The unemployment remained at a April-2008 low of 5%. The labor-force participation rate ticked up 0.1% higher from 38-year (1977) low of 62.4% to 62.5%. In a typical business cycle, the labor-force participation rate rises when the economy is growing reboustly. While this participation rate ticked higher, we should not get our hopes up. It has been in a long-term decline since the financial crisis of 2008. One month of data is not enough.

Unemployment Rate + Labor Force Participation Rate

One interesting thing to note is the U-6 unemployment rate, or the underemployment. It is a broader measure of unemployment, which includes people who aren’t looking for work and those who are working fewer hours than they wish. An individual with a master’s degree working as a bus driver is considered to be underemployed. U-6 ticked up to 9.9% in November from 9.8% in October, but down from 11.4% a year ago. If it increases again in December, I look that as a sign that the economy is about to get worse. If it continues to increase and increase, the economy is headed for a trouble.

Average hourly earnings rose by 4 cents, or 0.2% to $25.25, following a 9-cent gain in October. Half of the monthly gain in November compared to October, pulled down the annual rate down from 2.5% to 2.3%. Average weekly hours worked fell 0.1 hours from 34.6 to 34.5.

Average Hourly Earnings and Average Weekly Hours
Average Hourly Earnings and Average Weekly Hours

While increasing wages are good news, increases in minimum wages are dreadful for the economy in the long run. I previously stated in “October Jobs Report Strong: It is Just One Report” post,

“…wage growth might suggest that employers are having trouble finding new workers (should I say “skilled” workers) and they have to pay more to keep its workers and/or to get new skilled workers. This could draw more people back into the labor market, increasing the participation rate. Without the right skills, good luck.”

“Without the right skills, good luck.” Any escalation in minimum wages will cause more students to drop out to work at “no-skill needed” and/or “low-skill needed” places.

Unemployment rate for civilians by 16-19 years old, and 25 years and over by educational attainment
Unemployment rate for civilians by 16-19 years old, and 25 years and over by educational attainment

Young people should not drop out just to work at Mcdonald, Costco, etc, as a “minimum wage” employee. They need skills. Skills that will be very useful for their future. Not flipping burger skills.

You see the red line on a graph above? That’s the unemployment rate for 16-19 years old in the past two decades. The lower the education attainment, the higher the unemployment rate.
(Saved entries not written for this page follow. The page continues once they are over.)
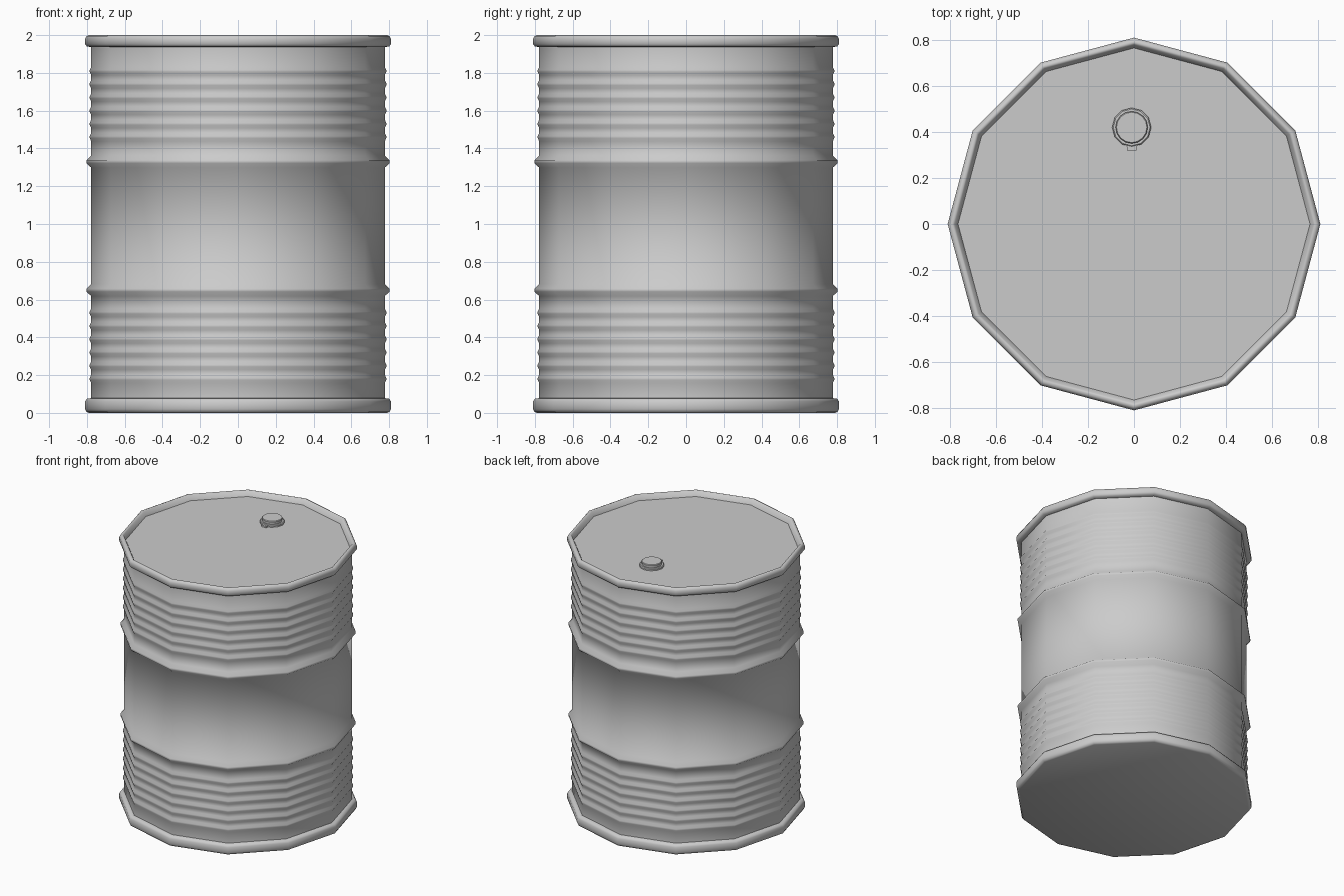
import bpy, bmesh, math

if "Cube" in bpy.data.objects:
    bpy.data.objects.remove(bpy.data.objects["Cube"])

SIDES = 12


def finish(bm, name, angle):
    bmesh.ops.recalc_face_normals(bm, faces=bm.faces)
    me = bpy.data.meshes.new(name)
    bm.to_mesh(me)
    bm.free()
    ob = bpy.data.objects.new(name, me)
    bpy.context.collection.objects.link(ob)
    bpy.ops.object.select_all(action='DESELECT')
    ob.select_set(True)
    bpy.context.view_layer.objects.active = ob
    bpy.ops.object.shade_smooth_by_angle(angle=math.radians(angle))
    return ob


def lathe(name, profile, sides, angle, centre=(0, 0)):
    """Revolve (radius, z) points and cap both ends."""
    bm = bmesh.new()
    rings = []
    for r, z in profile:
        rings.append([bm.verts.new((centre[0] + r * math.cos(2 * math.pi * i / sides),
                                    centre[1] + r * math.sin(2 * math.pi * i / sides), z))
                      for i in range(sides)])
    for a, b in zip(rings, rings[1:]):
        for i in range(sides):
            j = (i + 1) % sides
            bm.faces.new((a[i], a[j], b[j], b[i]))
    bm.faces.new(rings[0][::-1])
    bm.faces.new(rings[-1])
    return finish(bm, name, angle)


def ridge(z, half, height):
    return [(0.777, z - half), (0.777 + height, z - half * 0.25),
            (0.777 + height, z + half * 0.25), (0.777, z + half)]


# Drum body: bottom rim, ribbed wall with two large hoops, top rim, recessed lid
profile = [(0.79, 0.0), (0.803, 0.006), (0.81, 0.02), (0.81, 0.06), (0.80, 0.075), (0.777, 0.078)]
for k in range(6):
    profile += ridge(0.18 + 0.07 * k, 0.022, 0.008)
profile += ridge(0.65, 0.032, 0.025)
profile += ridge(1.33, 0.032, 0.025)
for k in range(6):
    profile += ridge(1.46 + 0.07 * k, 0.022, 0.008)
profile += [(0.777, 1.937), (0.80, 1.94), (0.81, 1.952), (0.81, 1.98), (0.803, 1.994),
            (0.79, 2.0), (0.78, 1.994), (0.765, 1.96)]
lathe("drum_body", profile, SIDES, 65)

# Bung: flange, raised cap and pull tab
BX, BY = -0.01, 0.42
lathe("bung_flange", [(0.085, 1.955), (0.085, 1.97), (0.08, 1.975)], 12, 30, (BX, BY))
lathe("bung_cap", [(0.068, 1.97), (0.07, 1.993), (0.066, 1.998)], 16, 30, (BX, BY))

bm = bmesh.new()
tab = [(-0.035, -0.07), (-0.02, -0.085), (-0.02, -0.1), (0.02, -0.1), (0.02, -0.085), (0.035, -0.07)]
face = bm.faces.new([bm.verts.new((BX + x, BY + y, 1.955)) for x, y in tab])
top = bmesh.ops.extrude_face_region(bm, geom=[face])
bmesh.ops.translate(bm, vec=(0, 0, 0.017),
                    verts=[g for g in top["geom"] if isinstance(g, bmesh.types.BMVert)])
finish(bm, "bung_tab", 30)
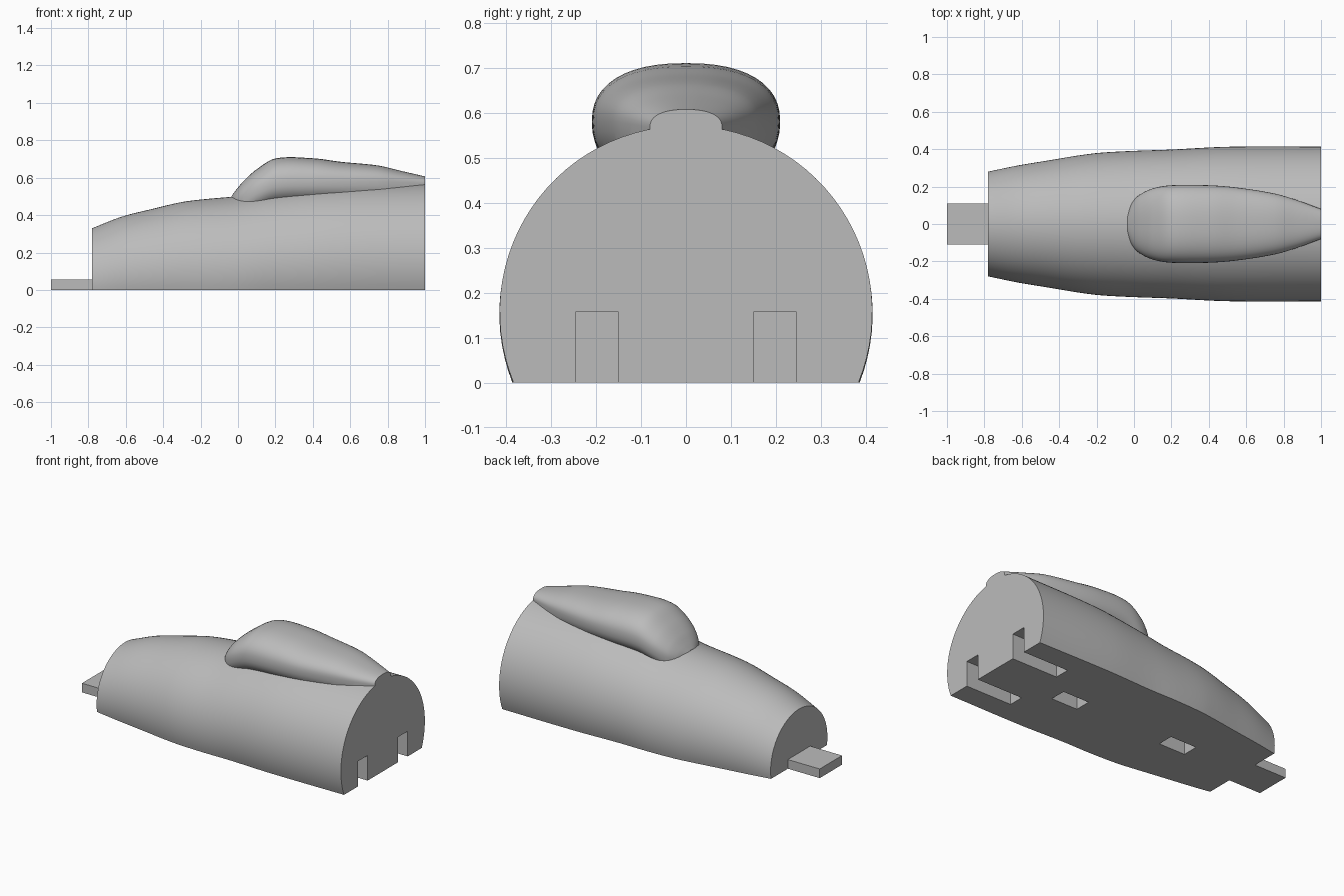
import bpy, bmesh, math
from mathutils import Vector

cube = bpy.data.objects.get("Cube")
if cube:
    bpy.data.objects.remove(cube, do_unlink=True)

grey = bpy.data.materials.new("plain_grey")
grey.use_nodes = True
grey.diffuse_color = (0.5, 0.5, 0.5, 1)
grey.node_tree.nodes["Principled BSDF"].inputs["Base Color"].default_value = (0.5, 0.5, 0.5, 1)


def refine(stations, steps):
    """Smoothly interpolate rows of (x, a, b, ...) along x."""
    rows = [Vector(s) for s in stations]
    n = len(rows)
    slopes = []
    for i in range(n):
        a, b = rows[max(i - 1, 0)], rows[min(i + 1, n - 1)]
        slopes.append((b - a) / (b[0] - a[0]))
    out = []
    for i in range(n - 1):
        h = rows[i + 1][0] - rows[i][0]
        for k in range(steps):
            t = k / steps
            row = (rows[i] * (2*t**3 - 3*t*t + 1) + slopes[i] * h * (t**3 - 2*t*t + t)
                   + rows[i + 1] * (3*t*t - 2*t**3) + slopes[i + 1] * h * (t**3 - t*t))
            row[0] = rows[i][0] + h * t
            out.append(row)
    return out + [rows[-1]]


def finish(name, bm):
    bmesh.ops.recalc_face_normals(bm, faces=bm.faces)
    mesh = bpy.data.meshes.new(name)
    bm.to_mesh(mesh)
    bm.free()
    mesh.materials.append(grey)
    ob = bpy.data.objects.new(name, mesh)
    bpy.context.collection.objects.link(ob)
    return ob


def loft(name, rings):
    """Skin closed rings of equal length and cap both ends."""
    bm = bmesh.new()
    loops = [[bm.verts.new(p) for p in ring] for ring in rings]
    for a, b in zip(loops, loops[1:]):
        for i in range(len(a)):
            j = (i + 1) % len(a)
            bm.faces.new((a[i], a[j], b[j], b[i]))
    bm.faces.new(loops[0])
    bm.faces.new(loops[-1])
    return finish(name, bm)


def box(name, x0, x1, y0, y1, z0, z1):
    bm = bmesh.new()
    bmesh.ops.create_cube(bm, size=1)
    for v in bm.verts:
        v.co = ((x0 + x1) / 2 + v.co.x * (x1 - x0),
                (y0 + y1) / 2 + v.co.y * (y1 - y0),
                (z0 + z1) / 2 + v.co.z * (z1 - z0))
    return finish(name, bm)


def body_ring(row, n=56):
    """Round arch standing on a flat base."""
    x, r, top = row
    centre = top - r
    low = -math.asin(centre / r)
    angles = [low + (math.pi - 2 * low) * i / n for i in range(n + 1)]
    pts = [[x, r * math.cos(a), centre + r * math.sin(a)] for a in angles]
    pts[0][2] = pts[-1][2] = 0
    return pts


def canopy_ring(row, n=48):
    """Squarish oval, its lower half sunk in the body."""
    x, w, top, mid = row
    pts = []
    for i in range(n):
        a = 2 * math.pi * i / n
        c, s = math.cos(a), math.sin(a)
        height = top - mid if s > 0 else 0.13
        pts.append((x, w * math.copysign(abs(c) ** 0.85, c),
                    mid + height * math.copysign(abs(s) ** 0.85, s)))
    return pts


def combine(target, other, operation):
    mod = target.modifiers.new(other.name, "BOOLEAN")
    mod.operation = operation
    mod.solver = "EXACT"
    mod.object = other
    bpy.context.view_layer.objects.active = target
    bpy.ops.object.modifier_apply(modifier=mod.name)
    bpy.data.objects.remove(other, do_unlink=True)


# Main body: x, radius, top height
body = loft("body", [body_ring(r) for r in refine([
    (-0.78, 0.28, 0.33), (-0.62, 0.313, 0.392), (-0.45, 0.341, 0.435),
    (-0.3, 0.366, 0.47), (-0.18, 0.381, 0.485), (0, 0.391, 0.502),
    (0.2, 0.398, 0.532), (0.5, 0.413, 0.562), (1, 0.414, 0.571)], 5)])

# Canopy fairing: x, half width, top height, height of widest point
canopy = loft("canopy", [canopy_ring(r) for r in refine([
    (-0.036, 0.06, 0.5, 0.46), (-0.01, 0.115, 0.535, 0.47), (0.03, 0.156, 0.583, 0.495),
    (0.1, 0.19, 0.645, 0.535), (0.2, 0.207, 0.703, 0.572), (0.4, 0.207, 0.704, 0.58),
    (0.55, 0.195, 0.685, 0.58), (0.75, 0.163, 0.665, 0.58),
    (0.87, 0.128, 0.637, 0.575), (1, 0.08, 0.607, 0.568)], 6)])
combine(body, canopy, "UNION")

# Rear slots and base sockets
for side in (-1, 1):
    y0, y1 = sorted((side * 0.15, side * 0.245))
    combine(body, box("slot_cutter", 0.685, 1.1, y0, y1, -0.1, 0.157), "DIFFERENCE")
for x in (0.37, -0.405):
    combine(body, box("socket_cutter", x, x + 0.18, -0.05, 0.05, -0.1, 0.157), "DIFFERENCE")

# Front tongue
box("front_tongue", -1, -0.78, -0.11, 0.11, 0, 0.057)

bpy.ops.object.select_all(action="DESELECT")
body.select_set(True)
bpy.context.view_layer.objects.active = body
bpy.ops.object.shade_smooth_by_angle(angle=math.radians(30))
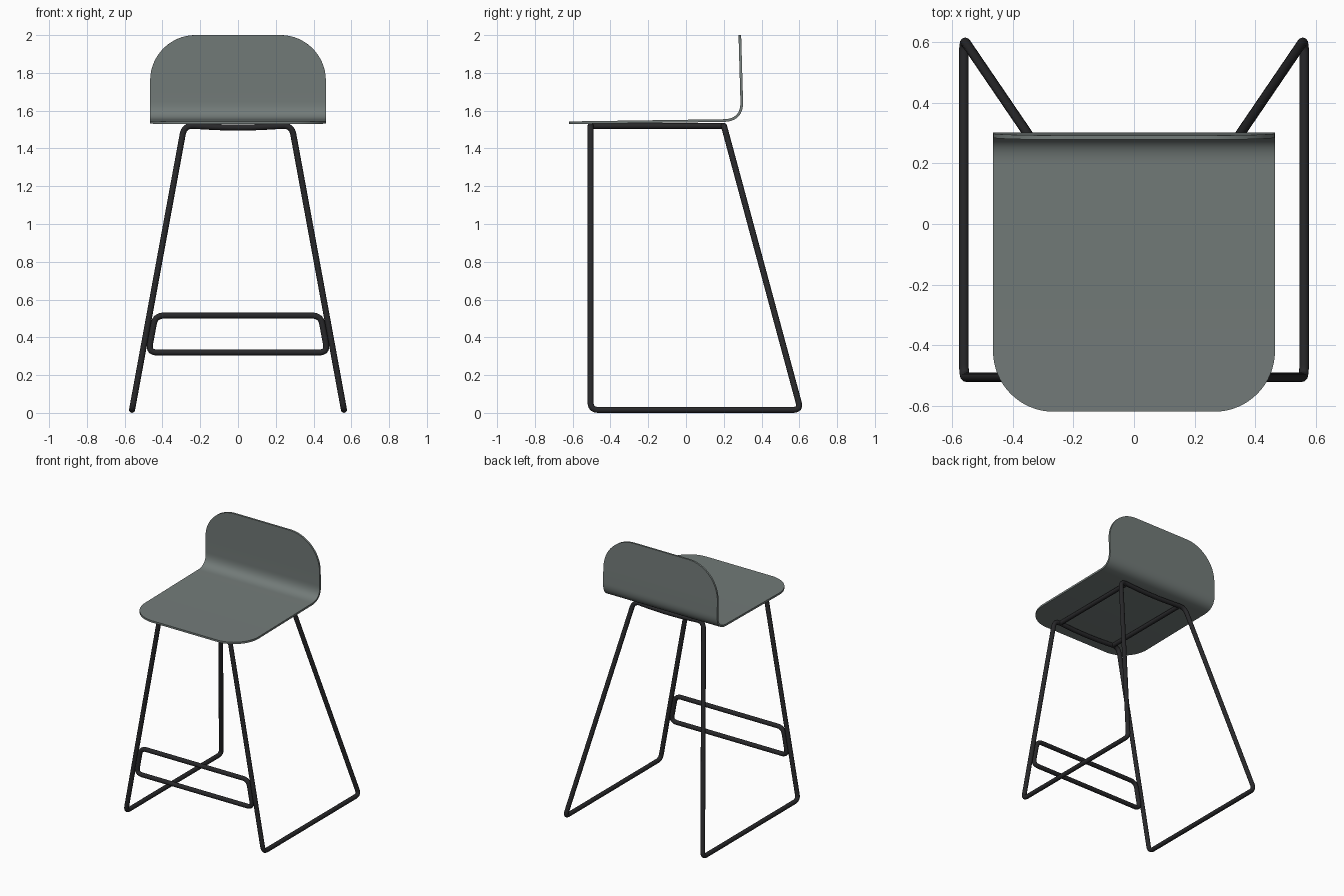
import bpy
from math import cos, sin, pi, radians
from mathutils import Vector

cube = bpy.data.objects.get("Cube")
if cube:
    bpy.data.objects.remove(cube, do_unlink=True)


def make_material(name, rgb):
    mat = bpy.data.materials.new(name)
    mat.use_nodes = True
    mat.diffuse_color = (*rgb, 1)
    mat.node_tree.nodes["Principled BSDF"].inputs["Base Color"].default_value = (*rgb, 1)
    return mat


seat_grey = make_material("seat_grey", (0.17, 0.198, 0.19))
frame_black = make_material("frame_black", (0.021, 0.021, 0.023))
TUBE = 0.016


def rounded(corners, closed=True, steps=8):
    """Path through (point, setback) corners, each rounded by a quadratic curve."""
    pts = [Vector(p) for p, _ in corners]
    path = []
    for i, (_, cut) in enumerate(corners):
        p = pts[i]
        if cut == 0 or (not closed and i in (0, len(pts) - 1)):
            path.append(p)
            continue
        a = p + (pts[i - 1] - p).normalized() * cut
        b = p + (pts[(i + 1) % len(pts)] - p).normalized() * cut
        for k in range(steps + 1):
            t = k / steps
            path.append(a * (1 - t) ** 2 + p * 2 * t * (1 - t) + b * t * t)
    return path


def finish(obj, mat):
    bpy.ops.object.select_all(action="DESELECT")
    obj.select_set(True)
    bpy.context.view_layer.objects.active = obj
    if obj.type == "CURVE":
        bpy.ops.object.convert(target="MESH")
    else:
        for mod in list(obj.modifiers):
            bpy.ops.object.modifier_apply(modifier=mod.name)
    obj = bpy.context.object
    obj.data.materials.clear()
    obj.data.materials.append(mat)
    bpy.ops.object.shade_smooth_by_angle(angle=radians(40))


def tube(name, path, closed=True):
    curve = bpy.data.curves.new(name, "CURVE")
    curve.dimensions = "3D"
    curve.bevel_depth = TUBE
    curve.bevel_resolution = 4
    curve.use_fill_caps = True
    spline = curve.splines.new("POLY")
    spline.points.add(len(path) - 1)
    for point, p in zip(spline.points, path):
        point.co = (*p, 1)
    spline.use_cyclic_u = closed
    obj = bpy.data.objects.new(name, curve)
    bpy.context.collection.objects.link(obj)
    finish(obj, frame_black)


# Leg frame: one closed tube of legs, floor runners and sagging cross bars
FRONT, BACK_TOP, BACK_FOOT = -0.505, 0.2, 0.607
TOP_X, FOOT_X, TOP_Z, FOOT_Z = 0.284, 0.561, 1.523, TUBE


def side(sx):
    return [((sx * TOP_X, FRONT, TOP_Z), 0.05),
            ((sx * FOOT_X, FRONT, FOOT_Z), 0.04),
            ((sx * FOOT_X, BACK_FOOT, FOOT_Z), 0.04),
            ((sx * TOP_X, BACK_TOP, TOP_Z), 0.05)]


front_sag = [((0, FRONT, TOP_Z - 0.018), 0.18)]
back_sag = [((0, BACK_TOP, TOP_Z - 0.018), 0.18)]
tube("leg_frame", rounded(side(1) + back_sag + side(-1)[::-1] + front_sag))

# Footrest loop between the front legs
tube("footrest", rounded([((0.438, FRONT, 0.515), 0.045), ((0.474, FRONT, 0.32), 0.045),
                          ((-0.474, FRONT, 0.32), 0.045), ((-0.438, FRONT, 0.515), 0.045)]))

# Bars under the seat, front to back
for label, sx in (("left", 1), ("right", -1)):
    x = sx * 0.235
    tube(label + "_seat_bar", [Vector((x, FRONT, 1.519)), Vector((x, BACK_TOP, 1.519))], False)

# Seat shell: bent profile swept across, with rounded front and top corners
HALF, FRONT_R, TOP_R, THICK = 0.465, 0.2, 0.24, 0.014
profile = rounded([((0, -0.619, 1.536), 0), ((0, 0.298, 1.549), 0.1), ((0, 0.285, 2.0), 0)],
                  closed=False, steps=14)
lengths = [0]
for a, b in zip(profile, profile[1:]):
    lengths.append(lengths[-1] + (b - a).length)
total = lengths[-1]


def at_length(s):
    for i in range(len(profile) - 1):
        if s <= lengths[i + 1] + 1e-9:
            t = (s - lengths[i]) / (lengths[i + 1] - lengths[i])
            return profile[i].lerp(profile[i + 1], t)
    return profile[-1]


stations = [(s, HALF) for s in lengths[1:-1]]
for k in range(17):
    a = k / 16 * pi / 2
    stations.append((FRONT_R * (1 - cos(a)), HALF - FRONT_R * (1 - sin(a))))
    stations.append((total - TOP_R * (1 - cos(a)), HALF - TOP_R * (1 - sin(a))))
stations.sort()

verts, faces = [], []
for i, (s, w) in enumerate(stations):
    p = at_length(s)
    verts += [(-w, p.y, p.z), (w, p.y, p.z)]
    if i:
        j = 2 * i
        faces.append((j - 2, j - 1, j + 1, j))
mesh = bpy.data.meshes.new("seat_shell")
mesh.from_pydata(verts, [], faces)
seat = bpy.data.objects.new("seat_shell", mesh)
bpy.context.collection.objects.link(seat)
solid = seat.modifiers.new("thickness", "SOLIDIFY")
solid.thickness = THICK
solid.offset = 0
finish(seat, seat_grey)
Don’t forget the threat of technology. Do not underestimate the power of technology. McDonald has already rolled out and are rolling out self-service kiosks in restaurants. In other words, replace the “minimum-wage” employees with technology.

While this is a strong jobs report again, it is time to change. Holiday season is nearing its end. Technology continues to destroy more jobs than it is creating. Back to “normal” jobs report and “poor” jobs report series, starting next month.


Hello readers and all,

In the next 8 days, I won’t be posting any articles as I get ready for my finals at Baruch College. I understand last week’s events (jobs reports, ECB, etc) are important and I plan to write about them. I also understand the Fed will be meeting next week. I will be writing about all of them after I’m done with the finals.

I just wanted to give a quick summary of what I think. I believe there’s a lot of risks for a rate-hike. Suchs risks include, lack of liquidity due to regulations, widening divergence between the Fed and many other central banks (ECB, BoJ, etc), junk bonds, and more. I will post an article about the risks.

I believe the Fed will raise rates by 0.10%, instead of 0.25%. Current probability of 25 basis points rate-hike stands above 80%. Thus, the Fed has to raise rates or they will lose their credibility. I believe 0.25% is too risky and 0.25% increase will backfire on them as I believe there are too much of risks.

I’m always on Twitter. You can tweet me your questions, comments, etc and I will respond within 24 hours. If you would like to discuss the financial news with me, feel free to contact me privately. Thank you.